One of the most successful methods of gardening is companion planting. It involves arranging your garden in a way that allows a diversity of plants to help each other thrive.
This practice can help defend your garden against pests and diseases, as well as boost the growth of plants.
The Benefits of Companion Planting
The best part about this gardening technique is the numerous benefits it provides to the soil, creatures, and plants of your garden’s ecosystem.
When everything works together properly, everything flourishes and that is the goal. The benefits are as follows:
- Improved soil quality and plant health.
- A home for helpful creatures.
- A better chance at pollination for crops that require it.
- Manages agricultural pests .
- It provides protection for delicate plants that are sensitive to the harsh sun or extreme weather.
- The ability to fit more varieties into your garden.
Continue reading to learn more about different plant pairings to help you plan and start a thriving garden space.
Bring in the Ornamentals and Herbs
You’ll notice in the remainder of this article that fruits and vegetables are not the only ones mentioned.
Herbs and ornamentals such as sunflowers, marigold, sage, zinnias, parsley, nasturtiums, dill, borage, sedum, lavender, and cosmos are also to be considered.
They are both renowned for their insecticidal properties, ability to attract pollinators, and provide shelter and protection for some of the more delicate plant species around them.
Plants That Grow Well Together
This method requires taking the time to study your main crops and how they interact with each other.
Here is a list of effective combinations to ensure your organic gardening endeavors are a success.
Tomatoes are everyone’s go-to to jazz up salads, sandwiches, or to simply satisfy a bout of hunger at snack time.
To keep them growing healthy and strong, consider vegetables that grow well together with tomatoes such as onions, sage, borage, lettuce, parsley, carrots, mint, asparagus, rosemary, or basil.
Marigold also works wonders . Be sure to keep them away from the potatoes!
Spinach is a nutrient-dense leafy vegetable good in a variety of culinary dishes. It thrives well when grown near the squashes and onions.
Planting it beneath somewhat taller vegetables such as beans, radishes, and celery will protect it from the harsh rays of direct sunlight.
Raspberries are a sweet treat on a summer night. Unfortunately, they are susceptible to a variety of pests and fungal diseases .
To prevent this from happening, plant marigolds, garlic, nasturtiums, and turnips among the raspberry bushes.
Keep them away from eggplant, tomatoes, peppers, blackberries, and potatoes.
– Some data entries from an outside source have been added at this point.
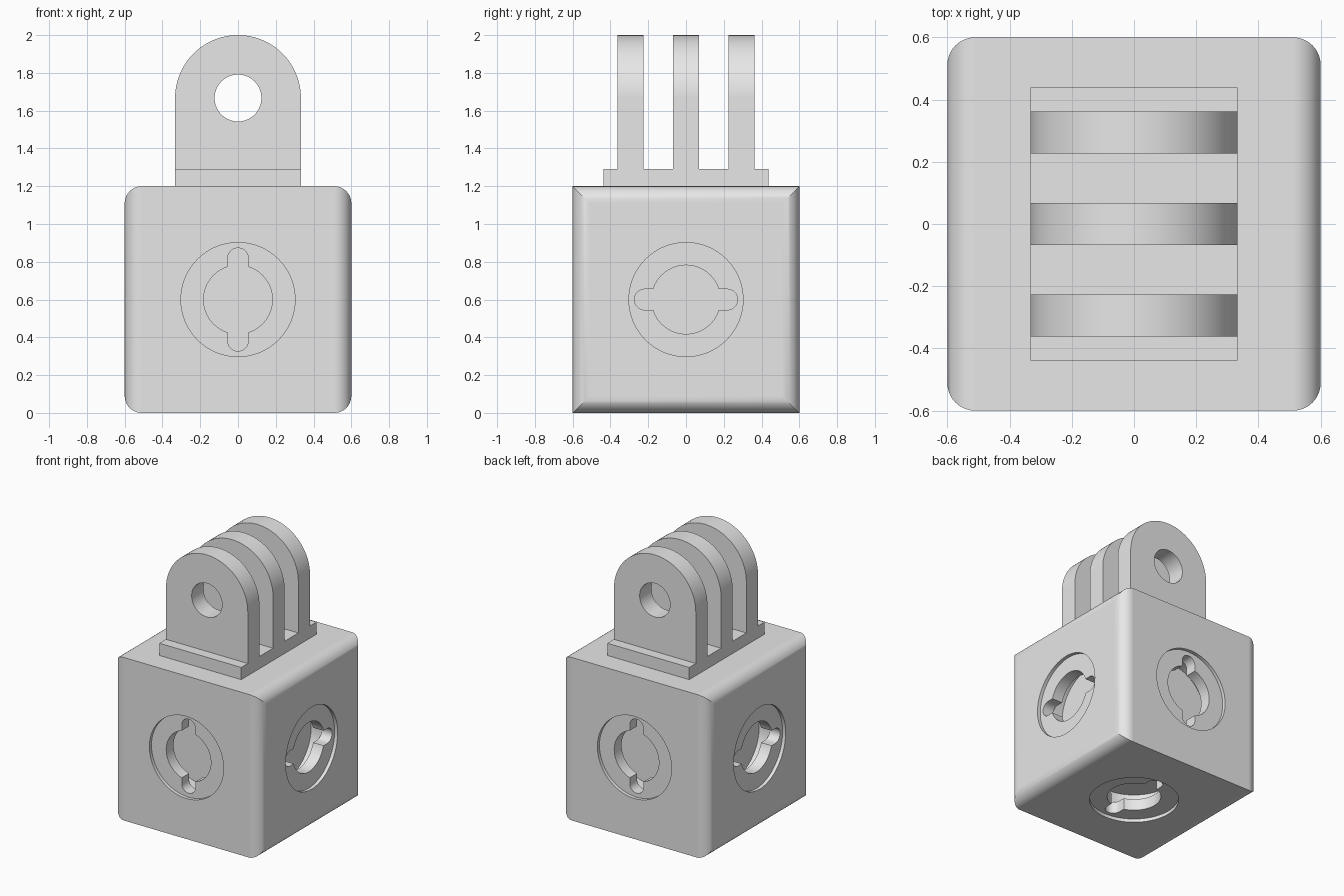
import bpy, bmesh
from math import sin, cos, pi, asin, radians
from mathutils import Vector

old = bpy.data.objects.get("Cube")
if old:
    bpy.data.objects.remove(old, do_unlink=True)

X, Y, Z = Vector((1, 0, 0)), Vector((0, 1, 0)), Vector((0, 0, 1))
HALF = 0.6                       # half the cube's width
MID = Vector((0, 0, HALF))       # cube centre

grey = bpy.data.materials.new("light_grey")
grey.use_nodes = True
grey.diffuse_color = (0.8, 0.8, 0.8, 1)
grey.node_tree.nodes["Principled BSDF"].inputs["Base Color"].default_value = (0.8, 0.8, 0.8, 1)


def arc(radius, start, end, steps, cx=0, cy=0):
    return [(cx + radius * cos(start + (end - start) * i / steps),
             cy + radius * sin(start + (end - start) * i / steps)) for i in range(steps + 1)]


def circle(radius, cx=0, cy=0):
    return arc(radius, 0, 2 * pi, 64, cx, cy)[:-1]


def prism(bm, outline, origin, u, v, n, near, far):
    """Extrude a flat outline in the u-v plane from near to far along n."""
    rings = [[bm.verts.new(origin + u * a + v * b + n * d) for a, b in outline]
             for d in (near, far)]
    faces = [bm.faces.new(rings[0]), bm.faces.new(rings[1][::-1])]
    for i in range(len(outline)):
        j = (i + 1) % len(outline)
        faces.append(bm.faces.new((rings[0][j], rings[0][i], rings[1][i], rings[1][j])))
    bmesh.ops.recalc_face_normals(bm, faces=faces)


def make_object(name, bm):
    mesh = bpy.data.meshes.new(name)
    bm.to_mesh(mesh)
    bm.free()
    mesh.materials.append(grey)
    obj = bpy.data.objects.new(name, mesh)
    bpy.context.scene.collection.objects.link(obj)
    return obj


def boolean(obj, cutter, operation):
    """Apply one boolean and discard the cutter."""
    mod = obj.modifiers.new("cut", "BOOLEAN")
    mod.object, mod.operation, mod.solver = cutter, operation, "EXACT"
    graph = bpy.context.evaluated_depsgraph_get()
    mesh = bpy.data.meshes.new_from_object(obj.evaluated_get(graph))
    obj.modifiers.clear()
    obj.data = mesh
    bpy.data.objects.remove(cutter, do_unlink=True)


def finish(obj):
    bpy.ops.object.select_all(action="DESELECT")
    obj.select_set(True)
    bpy.context.view_layer.objects.active = obj
    bpy.ops.object.shade_smooth_by_angle(angle=radians(30))
    mod = obj.modifiers.new("flat_normals", "WEIGHTED_NORMAL")
    mod.keep_sharp = True


# Cube body: only the edges around the two side faces are rounded
bm = bmesh.new()
bmesh.ops.create_cube(bm, size=2 * HALF)
bmesh.ops.translate(bm, verts=bm.verts, vec=MID)
side_edges = [e for e in bm.edges if abs(e.verts[0].co.x - e.verts[1].co.x) < 0.01]
bmesh.ops.bevel(bm, geom=side_edges, offset=0.09, segments=10, profile=0.5, affect="EDGES")
body = make_object("cube_body", bm)

# Keyhole outline: a circle with two rounded lobes along u
R, W, LOBE = 0.182, 0.055, 0.218
a = asin(W / R)
half = arc(W, -pi / 2, pi / 2, 16, LOBE) + arc(R, a, pi - a, 28)
keyhole = half + [(-p, -q) for p, q in half]

# Twist-lock sockets on five faces: outward normal and lobe direction
SOCKETS = [(-Y, Z), (Y, Z), (X, Y), (-X, Y), (-Z, Y)]
LAYERS = [("recess", circle(0.302), -0.1, 0.025),
          ("keyhole", keyhole, -0.1, 0.14),
          ("cavity", circle(0.28), 0.11, 0.2)]
for name, outline, near, far in LAYERS:
    bm = bmesh.new()
    for n, u in SOCKETS:
        prism(bm, outline, MID + n * HALF, u, n.cross(u), -n, near, far)
    boolean(body, make_object(name + "_cutter", bm), "DIFFERENCE")
finish(body)

# Mount: base plate with three fingers, as a comb seen from the side
BASE, TOP = 1.29, 2.1
comb = [(-0.438, 1.2), (0.438, 1.2), (0.438, BASE)]
for centre in (0.294, 0, -0.294):
    lo, hi = centre - 0.068, centre + 0.068
    comb += [(hi, BASE), (hi, TOP), (lo, TOP), (lo, BASE)]
comb.append((-0.438, BASE))
bm = bmesh.new()
prism(bm, comb, Vector(), Y, Z, X, -0.5, 0.5)
mount = make_object("finger_mount", bm)

# Round the finger tops with an arch, then drill the pin hole
AXIS, ARCH = 1.667, 0.333
bm = bmesh.new()
prism(bm, arc(ARCH, 0, pi, 48, 0, AXIS) + [(-ARCH, 1), (ARCH, 1)], Vector(), X, Z, Y, -0.6, 0.6)
boolean(mount, make_object("arch_cutter", bm), "INTERSECT")
bm = bmesh.new()
prism(bm, circle(0.124, 0, AXIS), Vector(), X, Z, Y, -0.7, 0.7)
boolean(mount, make_object("pin_hole_cutter", bm), "DIFFERENCE")
finish(mount)
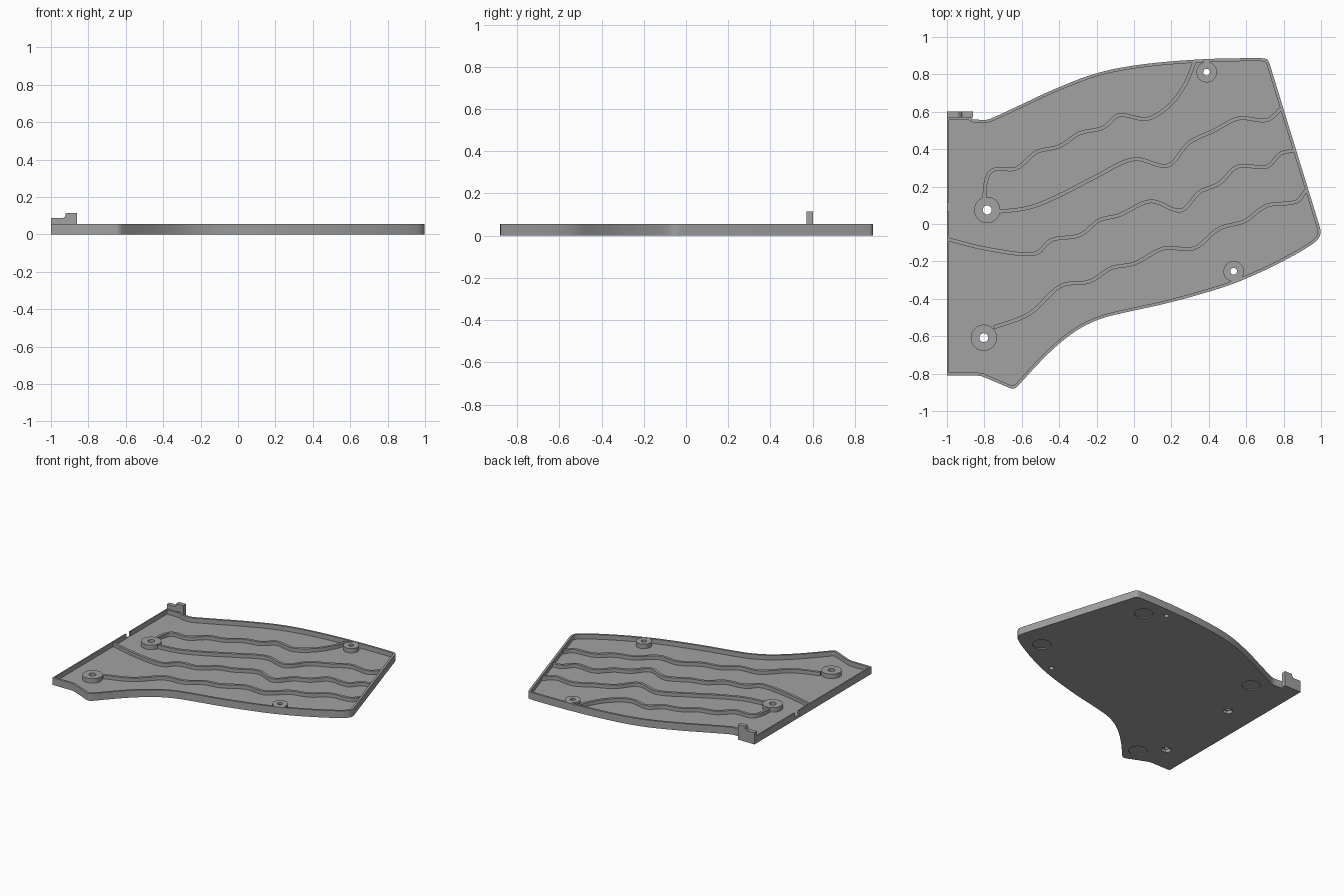
import bpy, bmesh, math
from mathutils import Vector

if "Cube" in bpy.data.objects:
    bpy.data.objects.remove(bpy.data.objects["Cube"])

FLOOR, RIM, WALL = 0.02, 0.055, 0.016

grey = bpy.data.materials.new("plain grey")
grey.diffuse_color = (0.36, 0.36, 0.36, 1)
grey.use_nodes = True
grey.node_tree.nodes["Principled BSDF"].inputs["Base Color"].default_value = grey.diffuse_color


def spline(pts, n=6):
    """Smooth curve through the points, tangents scaled by segment length."""
    p = [Vector(q) for q in pts]
    p = [2 * p[0] - p[1]] + p + [2 * p[-1] - p[-2]]
    out = []
    for a, b, c, d in zip(p, p[1:], p[2:], p[3:]):
        s = (c - b).length
        m0 = (c - a) * s / (s + (b - a).length)
        m1 = (d - b) * s / (s + (d - c).length)
        for i in range(n):
            t = i / n
            out.append(b * (2 * t ** 3 - 3 * t * t + 1) + m0 * (t ** 3 - 2 * t * t + t)
                       + c * (3 * t * t - 2 * t ** 3) + m1 * (t ** 3 - t * t))
    return out + [p[-2]]


def normals(pts, closed):
    """Mitred left-hand normals along a path."""
    res, n = [], len(pts)
    for i in range(n):
        prev = pts[i - 1] if closed or i else 2 * pts[0] - pts[1]
        nxt = pts[(i + 1) % n] if closed or i < n - 1 else 2 * pts[-1] - pts[-2]
        d1, d2 = (pts[i] - prev).normalized(), (nxt - pts[i]).normalized()
        n1, n2 = Vector((-d1.y, d1.x)), Vector((-d2.y, d2.x))
        m = (n1 + n2).normalized()
        res.append(m / max(m.dot(n1), 0.5))
    return res


def loft(name, layers):
    """Closed solid through a stack of equal-length (outline, z) loops."""
    bm = bmesh.new()
    loops = [[bm.verts.new((p[0], p[1], z)) for p in pts] for pts, z in layers]
    n = len(loops[0])
    bm.faces.new(loops[0][::-1])
    bm.faces.new(loops[-1])
    for a, b in zip(loops, loops[1:]):
        for i in range(n):
            j = (i + 1) % n
            bm.faces.new((a[i], a[j], b[j], b[i]))
    me = bpy.data.meshes.new(name)
    bm.to_mesh(me)
    bm.free()
    me.materials.append(grey)
    ob = bpy.data.objects.new(name, me)
    bpy.context.collection.objects.link(ob)
    return ob


def prism(name, pts, z0, z1):
    """Straight extrusion of a counter-clockwise outline."""
    return loft(name, [(pts, z0), (pts, z1)])


def disc(name, c, r, z0, z1, n=40):
    return prism(name, [(c[0] + r * math.cos(2 * math.pi * i / n),
                         c[1] + r * math.sin(2 * math.pi * i / n)) for i in range(n)], z0, z1)


def box(name, x0, x1, y0, y1, z0, z1):
    return prism(name, [(x0, y0), (x1, y0), (x1, y1), (x0, y1)], z0, z1)


def cut(ob, cutter):
    """Subtract the cutter and discard it."""
    m = ob.modifiers.new("cut", "BOOLEAN")
    m.operation, m.solver, m.object = "DIFFERENCE", "EXACT", cutter
    dg = bpy.context.evaluated_depsgraph_get()
    dg.update()
    me = bpy.data.meshes.new_from_object(ob.evaluated_get(dg))
    ob.modifiers.clear()
    if len(me.polygons) > 5:
        ob.data = me
    bpy.data.objects.remove(cutter)


# Outline of the panel, counter-clockwise
lower = spline([(-0.62, -0.865), (-0.5, -0.735), (-0.4, -0.64), (-0.3, -0.565), (-0.2, -0.515),
                (-0.1, -0.485), (0.19, -0.42), (0.5, -0.33), (0.7, -0.247), (0.85, -0.17),
                (0.95, -0.11), (0.985, -0.078), (0.998, -0.045), (0.99, -0.005)])
upper = spline([(0.724, 0.86), (0.713, 0.879), (0.69, 0.886), (0.5, 0.885), (0.35, 0.88), (0.1, 0.86),
                (-0.1, 0.83), (-0.25, 0.79), (-0.45, 0.71), (-0.6, 0.64), (-0.74, 0.575),
                (-0.79, 0.557), (-0.86, 0.56)])
outline = ([Vector(p) for p in [(-1, -0.81), (-0.84, -0.81), (-0.81, -0.815), (-0.665, -0.877),
                                (-0.65, -0.881), (-0.635, -0.878)]]
           + lower + upper + [Vector((-0.88, 0.573)), Vector((-1, 0.573))])
inner = [p + n * WALL for p, n in zip(outline, normals(outline, True))]
for p, q in zip(outline, inner):
    if p.x == -1:
        q.x = -0.99  # thinner wall on the straight side

# Tray: floor with a raised rim, and a notch in the straight edge
tray = loft("tray", [(outline, 0), (outline, RIM), (inner, RIM), (inner, FLOOR)])
cut(tray, box("notch", -1.1, -0.98, 0.068, 0.115, FLOOR + 0.0005, 0.2))

# Round foot recesses underneath
for c in [(0.53, 0.735), (0.795, -0.046), (-0.68, 0.45), (-0.66, -0.745)]:
    cut(tray, disc("foot_recess", c, 0.065, -0.1, 0.008))

# Screw bosses with through holes, larger pair with hexagonal seats below
bosses = []
for c, r, h in [((-0.785, 0.075), 0.07, 0.024), ((-0.803, -0.608), 0.07, 0.024),
                ((0.388, 0.812), 0.055, 0.018), ((0.533, -0.253), 0.055, 0.018)]:
    boss = disc("screw_boss", c, r, 0.012, RIM - 0.001)
    for ob in (tray, boss):
        cut(ob, disc("hole", c, h, -0.1, 0.2, 24))
    if r > 0.06:
        for ob in (tray, boss):
            cut(ob, disc("hex_seat", c, 0.036, -0.1, 0.022, 6))
    bosses.append(boss)

# Wavy ribs on the floor
ribs = [
    [(-.80, .13), (-.795, .21), (-.775, .27), (-.74, .293), (-.63, .297), (-.52, .385), (-.40, .415),
     (-.29, .485), (-.165, .515), (-.08, .582), (.07, .562), (.19, .635), (.275, .75), (.325, .872)],
    [(-.73, .065), (-.56, .088), (-.40, .152), (-.21, .25), (0, .347), (.18, .312), (.295, .435),
     (.43, .50), (.56, .565), (.71, .555), (.785, .615)],
    [(-.995, -.082), (-.77, -.136), (-.53, -.158), (-.44, -.085), (-.29, -.06), (-.185, .02),
     (-.08, .047), (.09, .122), (.25, .072), (.35, .17), (.455, .217), (.555, .307), (.71, .307),
     (.785, .377), (.855, .392)],
    [(-.75, -.553), (-.56, -.48), (-.39, -.33), (-.24, -.308), (-.12, -.235), (0, -.212),
     (.16, -.13), (.32, -.13), (.455, -.025), (.59, .015), (.71, .098), (.87, .12), (.918, .18)],
]
wavy = []
for path in ribs:
    mid = spline(path)
    nor = normals(mid, False)
    ring = [p - n * 0.01 for p, n in zip(mid, nor)] + [p + n * 0.01 for p, n in zip(mid, nor)][::-1]
    wavy.append(prism("wavy_rib", ring, 0.015, 0.047))

# Stepped clip at the corner, drawn upright
clip = prism("corner_clip", [(-1, 0), (-0.86, 0), (-0.86, 0.115), (-0.92, 0.115),
                             (-0.925, 0.095), (-0.935, 0.088), (-1, 0.088)], 0, 0.032)
for v in clip.data.vertices:
    x, z, d = v.co
    v.co = (x, 0.602 - d, z)

# Smooth curved walls, keep edges crisp
bpy.ops.object.select_all(action="DESELECT")
for ob in [tray] + bosses + wavy:
    ob.select_set(True)
bpy.context.view_layer.objects.active = tray
bpy.ops.object.shade_smooth_by_angle(angle=math.radians(30))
Strawberries are a delight to any garden.
Great selections for them include beans, onions, sage, horseradish, rhubarb, spinach, chives, lettuce, and marigolds.
On top of that, growing thyme near the strawberry patch will aid in keeping worms away.
Fresh corn from the garden is a favorite at picnics and barbecues. Luckily, it isn’t too picky when it comes to pairing with other vegetables.
Crops such as melons, cucumbers, peas, beans, lettuce, potatoes, and squash all make for good neighbors.
6. Squashes and Cucumbers
These two are quite similar. Cucumber and squash neighbors such as radishes, beets, beans, peas, and carrots do well together.
To repel unwanted pests, try planting other plants with cucumbers and squash like marigolds, sunflowers, and nasturtiums.
Carrots make for a healthy snack and colorful addition to a variety of dishes.
There are many carrot companions but their most popular pairs are lettuce and radishes. Planting leeks nearby will also keep away flies.
Avoid putting onions and carrots together, as they are strong competitors with one another.
Consider planting broccoli with other crops such as sage, celery, basil, garlic, dill, onions, cucumbers, potatoes, beans, lettuce, radish, and beets.
The beets are especially beneficial because they provide additional calcium to broccoli.
Pepper is another vegetable that thrives well with a variety of other plants.
Companion plants for peppers on the vegetable side might include radishes, spinach, lettuce, garlic, leeks, and onions.
Additionally, geraniums, petunias, marigolds, basil, and chives will work well to keep away pests.
Potatoes are a good source of micronutrients, minerals, and carbohydrates essential to human health.
Peas, beans, and a variety of cruciferous vegetables pair well with potatoes in the garden.
To keep pests away, go for marigolds, basil, and sweet alyssum. Avoid combining cucumbers and potatoes.
Consider companion planting zucchini with beans, corn, radishes, parsley, spinach, nasturtiums, and marigold.
Likewise, keep it away from potatoes and pumpkins.
An Abundant Harvest
Growing certain vegetables, herbs, or flowers next to each other is one of many pest control methods in the realm of gardening. It has been practiced for centuries in different areas of the world and is still common today.
While mapping out your garden space to follow the above-listed combinations will take some extra time, you can rest assured your harvest will be bountiful.